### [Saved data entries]
───
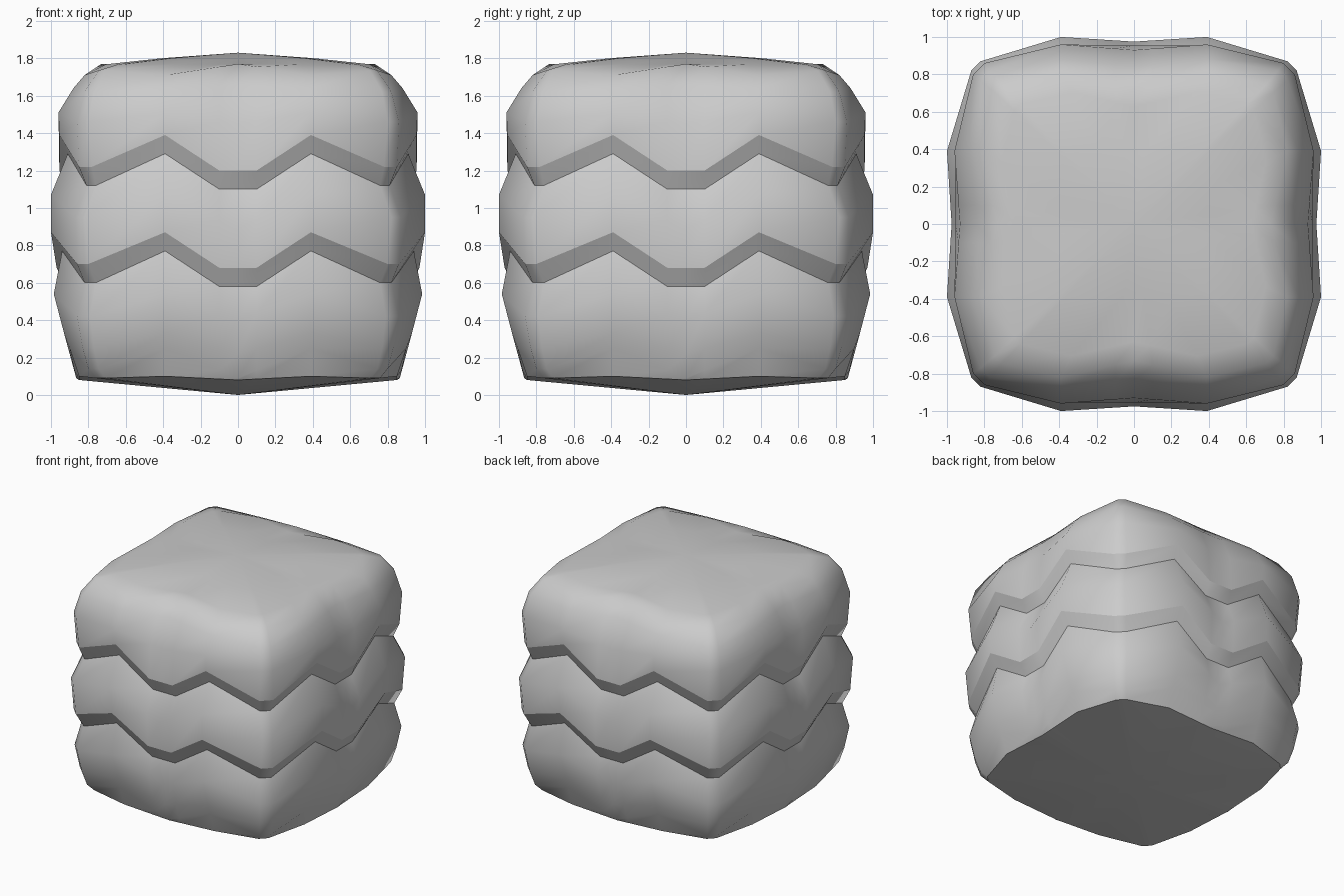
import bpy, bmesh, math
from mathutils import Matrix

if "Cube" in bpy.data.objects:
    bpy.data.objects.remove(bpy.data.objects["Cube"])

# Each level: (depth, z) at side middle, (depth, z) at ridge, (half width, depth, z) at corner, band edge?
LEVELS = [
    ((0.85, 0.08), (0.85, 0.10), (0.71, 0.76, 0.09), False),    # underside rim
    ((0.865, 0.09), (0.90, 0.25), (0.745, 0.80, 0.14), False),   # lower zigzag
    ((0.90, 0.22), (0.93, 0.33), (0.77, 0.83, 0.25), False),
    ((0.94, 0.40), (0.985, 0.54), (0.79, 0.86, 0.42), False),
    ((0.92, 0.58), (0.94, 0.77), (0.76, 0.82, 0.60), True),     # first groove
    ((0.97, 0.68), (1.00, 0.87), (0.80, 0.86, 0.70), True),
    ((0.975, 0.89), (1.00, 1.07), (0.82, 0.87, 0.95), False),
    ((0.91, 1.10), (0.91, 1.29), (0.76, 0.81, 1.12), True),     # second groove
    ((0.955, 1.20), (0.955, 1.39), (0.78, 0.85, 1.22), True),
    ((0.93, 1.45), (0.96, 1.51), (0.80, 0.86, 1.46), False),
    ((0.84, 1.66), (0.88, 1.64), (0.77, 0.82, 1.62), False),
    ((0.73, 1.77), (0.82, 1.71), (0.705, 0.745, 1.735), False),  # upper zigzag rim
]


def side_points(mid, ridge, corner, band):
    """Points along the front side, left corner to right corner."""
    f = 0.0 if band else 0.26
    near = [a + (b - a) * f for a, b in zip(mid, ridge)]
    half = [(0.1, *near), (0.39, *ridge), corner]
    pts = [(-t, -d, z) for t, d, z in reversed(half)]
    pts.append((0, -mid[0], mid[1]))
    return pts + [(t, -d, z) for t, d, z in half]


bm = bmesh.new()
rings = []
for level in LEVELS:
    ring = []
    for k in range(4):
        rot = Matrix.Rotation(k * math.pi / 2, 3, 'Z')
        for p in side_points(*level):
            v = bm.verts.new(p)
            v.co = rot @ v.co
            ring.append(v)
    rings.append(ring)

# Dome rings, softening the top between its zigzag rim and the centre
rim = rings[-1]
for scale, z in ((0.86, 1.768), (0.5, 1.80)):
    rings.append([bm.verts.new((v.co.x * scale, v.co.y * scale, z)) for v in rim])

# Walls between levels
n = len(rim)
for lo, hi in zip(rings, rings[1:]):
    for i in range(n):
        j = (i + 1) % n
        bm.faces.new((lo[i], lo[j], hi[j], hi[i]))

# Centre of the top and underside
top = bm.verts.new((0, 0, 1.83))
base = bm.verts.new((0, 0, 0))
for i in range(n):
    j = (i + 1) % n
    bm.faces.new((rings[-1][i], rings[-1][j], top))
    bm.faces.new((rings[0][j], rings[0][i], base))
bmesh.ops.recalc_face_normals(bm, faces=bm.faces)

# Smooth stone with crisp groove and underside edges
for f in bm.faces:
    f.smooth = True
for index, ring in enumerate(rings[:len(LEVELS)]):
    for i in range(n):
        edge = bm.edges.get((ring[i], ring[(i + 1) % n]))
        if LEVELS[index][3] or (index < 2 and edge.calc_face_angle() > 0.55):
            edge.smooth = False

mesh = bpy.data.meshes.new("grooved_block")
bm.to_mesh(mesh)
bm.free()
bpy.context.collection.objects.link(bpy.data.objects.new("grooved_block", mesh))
───
### [Your objective]
Give the number of lines in the entries that include the string "objects", and nothing more.

### [Exercise answer]
3